Create and view symbolic or hard links
Know the difference between symbolic and hard links as well as how to create, view and remove both types of links. In addition, be able to temporarily resolve a low disk space issue using a symbolic link.
A link allows several filenames to refer to a single file on disk. There are two types of links: hard links and symbolic links. A hard link associates two or more filenames with the same inode. Thus hard links allow different directory entries to refer to the same disk data blocks.
Symbolic, or soft links as they are sometimes known as, are pointer files that name another file elsewhere in the file system. As symbolic links point to another pathname in the filesystem they can span physical devices, as they point to a pathname not actual disk location of the file.
Both hard and symbolic links are created with the ln command.
Changes made to either the hard linked file or the original will effect both of them since they share the same disk data blocks. ls marks symbolic links with an 'l'. Using the '-i' option to ls will list the inodes of each file which will identify the hard linked files:
rm will remove both hard and symbolic links, however if the symbolic link is deleted it does not affect the file referenced by the link. Similarly, in the above example deleting index will not affect hardlink even though it is the same file.
The stat(1) utility displays file status. Using stat -F filename will highlight symbolic links with a trailing '@' and show the file to which it is linked:
The power of stat lies in its ability to format the output, as illustrated in the example taken from the man page:

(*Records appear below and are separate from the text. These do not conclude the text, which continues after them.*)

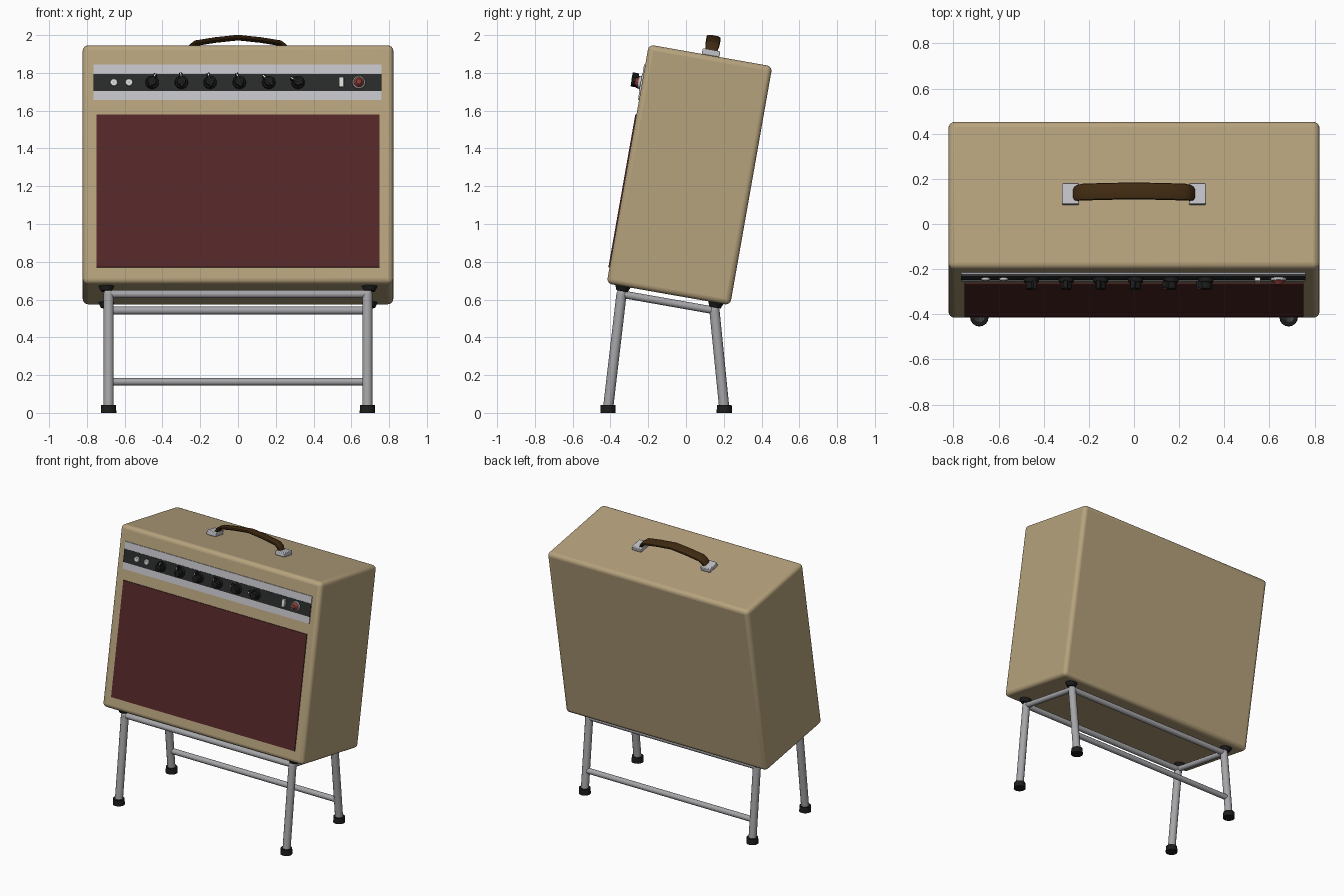
import bpy, bmesh, math
from mathutils import Matrix, Vector

if "Cube" in bpy.data.objects:
    bpy.data.objects.remove(bpy.data.objects["Cube"])

TILT = math.radians(10)
W, D, H = 1.644, 0.664, 1.284
# Cabinet frame: leaning back about x
CAB = Matrix.Translation((0, 0.0185, 1.26)) @ Matrix.Rotation(-TILT, 4, 'X')
# Control frame: local z points out of the cabinet's front, local y runs up it
FACE = CAB @ Matrix.Translation((0, -D / 2, 0)) @ Matrix.Rotation(math.pi / 2, 4, 'X')


def mat(name, rgb):
    m = bpy.data.materials.new(name)
    m.diffuse_color = (*rgb, 1)
    m.use_nodes = True
    m.node_tree.nodes["Principled BSDF"].inputs["Base Color"].default_value = m.diffuse_color
    return m


TAN = mat("tan_covering", (0.47, 0.365, 0.205))
RED = mat("oxblood_cloth", (0.09, 0.020, 0.022))
SILVER = mat("silver_plate", (0.54, 0.54, 0.58))
BLACK = mat("black_panel", (0.022, 0.025, 0.024))
KNOB = mat("black_plastic", (0.012, 0.012, 0.012))
CHROME = mat("steel_tube", (0.38, 0.38, 0.40))
LEATHER = mat("brown_leather", (0.053, 0.024, 0.006))
JEWEL = mat("red_jewel", (0.24, 0.045, 0.035))
WHITE = mat("off_white", (0.72, 0.72, 0.70))


def finish(name, bm, material, matrix=Matrix(), bevel=0, segs=3):
    bmesh.ops.recalc_face_normals(bm, faces=bm.faces)
    me = bpy.data.meshes.new(name)
    bm.to_mesh(me)
    bm.free()
    me.transform(matrix)
    me.materials.append(material)
    ob = bpy.data.objects.new(name, me)
    bpy.context.collection.objects.link(ob)
    bpy.ops.object.select_all(action='DESELECT')
    ob.select_set(True)
    bpy.context.view_layer.objects.active = ob
    bpy.ops.object.shade_smooth_by_angle(angle=math.radians(35))
    if bevel:
        b = ob.modifiers.new("rounded_edges", 'BEVEL')
        b.width, b.segments = bevel, segs
    return ob


def box(name, size, loc, material, matrix=Matrix(), bevel=0, segs=3):
    bm = bmesh.new()
    bmesh.ops.create_cube(bm, size=1, matrix=Matrix.Translation(loc) @ Matrix.Diagonal((*size, 1)))
    return finish(name, bm, material, matrix, bevel, segs)


def cyl(name, r1, r2, z0, z1, material, matrix=Matrix(), sides=20):
    bm = bmesh.new()
    bmesh.ops.create_cone(bm, cap_ends=True, segments=sides, radius1=r1, radius2=r2,
                          depth=z1 - z0, matrix=Matrix.Translation((0, 0, (z0 + z1) / 2)))
    return finish(name, bm, material, matrix)


def tube(name, a, b, r, material=CHROME):
    a, b = Vector(a), Vector(b)
    d = b - a
    m = Matrix.Translation(a) @ d.to_track_quat('Z', 'Y').to_matrix().to_4x4()
    return cyl(name, r, r, 0, d.length, material, m, 12)


# Cabinet
box("cabinet", (W, D, H), (0, 0, 0), TAN, CAB, 0.028, 4)

# Speaker cloth, control plate and dark band
box("speaker_cloth", (1.50, 0.822, 0.008), (0, -0.145, 0.002), RED, FACE)
box("control_plate", (1.525, 0.192, 0.008), (-0.003, 0.439, 0.002), SILVER, FACE)
box("control_band", (1.525, 0.092, 0.003), (-0.003, 0.437, 0.007), BLACK, FACE)

# Knobs, each turned to its own setting
CZ = 0.437
for x, turn in zip((-0.455, -0.30, -0.148, 0.007, 0.163, 0.318), (-25, 5, 15, 20, 45, 65)):
    m = FACE @ Matrix.Translation((x, CZ, 0.006)) @ Matrix.Rotation(math.radians(turn), 4, 'Z')
    cyl("knob_skirt", 0.036, 0.032, 0, 0.022, KNOB, m)
    cyl("knob_cap", 0.025, 0.022, 0.02, 0.05, KNOB, m)
    box("knob_pointer", (0.018, 0.075, 0.034), (0, 0.008, 0.034), KNOB, m, 0.004, 2)
    box("knob_mark", (0.005, 0.016, 0.002), (0, 0.036, 0.0515), WHITE, m)

# Input jacks
for x in (-0.657, -0.577):
    m = FACE @ Matrix.Translation((x, CZ, 0.006))
    cyl("jack_ring", 0.021, 0.018, 0, 0.012, WHITE, m)
    cyl("jack_hole", 0.008, 0.008, 0.012, 0.0135, SILVER, m, 12)

# Power switch and pilot lamp
box("power_switch", (0.026, 0.055, 0.02), (0.547, CZ, 0.015), WHITE, FACE, 0.003, 2)
m = FACE @ Matrix.Translation((0.64, CZ, 0.006))
cyl("lamp_ring", 0.036, 0.033, 0, 0.014, SILVER, m)
cyl("lamp_jewel", 0.028, 0.014, 0.014, 0.032, JEWEL, m, 12)

# Handle brackets on the cabinet top
for s in (-1, 1):
    box("handle_bracket", (0.075, 0.094, 0.032), (s * 0.281, 0, H / 2 + 0.015), SILVER, CAB, 0.005, 2)

# Leather strap swept along an arched path with a rounded flat section
half = [(0.262, 0.022, 0.8), (0.248, 0.048, 0.95), (0.225, 0.066, 1), (0.12, 0.083, 1)]
path = [(-x, z, k) for x, z, k in half] + [(0, 0.096, 1)] + half[::-1]
bm = bmesh.new()
rings = []
for i, (x, z, k) in enumerate(path):
    p, n = path[max(i - 1, 0)], path[min(i + 1, len(path) - 1)]
    t = Vector((n[0] - p[0], 0, n[1] - p[1])).normalized()
    up = Vector((-t.z, 0, t.x))
    ring = []
    for j in range(12):
        a = 2 * math.pi * j / 12
        c, s = math.cos(a), math.sin(a)
        side = 0.038 * k * math.copysign(abs(c) ** 0.6, c)
        ring.append(bm.verts.new(Vector((x, side, H / 2 + z)) + up * 0.012 * math.copysign(abs(s) ** 0.8, s)))
    rings.append(ring)
for a, b in zip(rings, rings[1:]):
    for j in range(12):
        bm.faces.new((a[j], a[(j + 1) % 12], b[(j + 1) % 12], b[j]))
bm.faces.new(rings[0])
bm.faces.new(rings[-1])
finish("handle_strap", bm, LEATHER, CAB)

# Stand: top frame, splayed legs, rubber pads and feet
X = 0.685
FRONT_Y, BACK_Y, FRAME_Z = -0.245, 0.255, -H / 2 - 0.042


def frame_pt(x, y):
    return CAB @ Vector((x, y, FRAME_Z))


for s in (-1, 1):
    tube("side_rail", frame_pt(s * X, FRONT_Y), frame_pt(s * X, BACK_Y), 0.02)
    for y, foot_y in ((FRONT_Y, -0.413), (BACK_Y, 0.203)):
        top = frame_pt(s * X, y)
        tube("leg", top, (s * X, foot_y, 0.02), 0.027)
        bm = bmesh.new()
        bmesh.ops.create_uvsphere(bm, u_segments=12, v_segments=8, radius=0.027)
        finish("leg_joint", bm, CHROME, Matrix.Translation(top))
        cyl("foot", 0.041, 0.039, 0, 0.042, KNOB, Matrix.Translation((s * X, foot_y, 0)), 16)
        cyl("pad", 0.03, 0.042, -H / 2 - 0.026, -H / 2 + 0.002, KNOB,
            CAB @ Matrix.Translation((s * (X + 0.012), y, 0)), 16)
tube("front_rail", frame_pt(-X, FRONT_Y), frame_pt(X, FRONT_Y), 0.021)
tube("back_rail", frame_pt(-X, BACK_Y), frame_pt(X, BACK_Y), 0.021)
tube("lower_rail", (-X, 0.19, 0.165), (X, 0.19, 0.165), 0.02)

Create an entry in the current directory called hardlink with the same inode as index:
Create a symbolic link to index in the current directory:
ln(1), ls(1), rm(1), stat(1)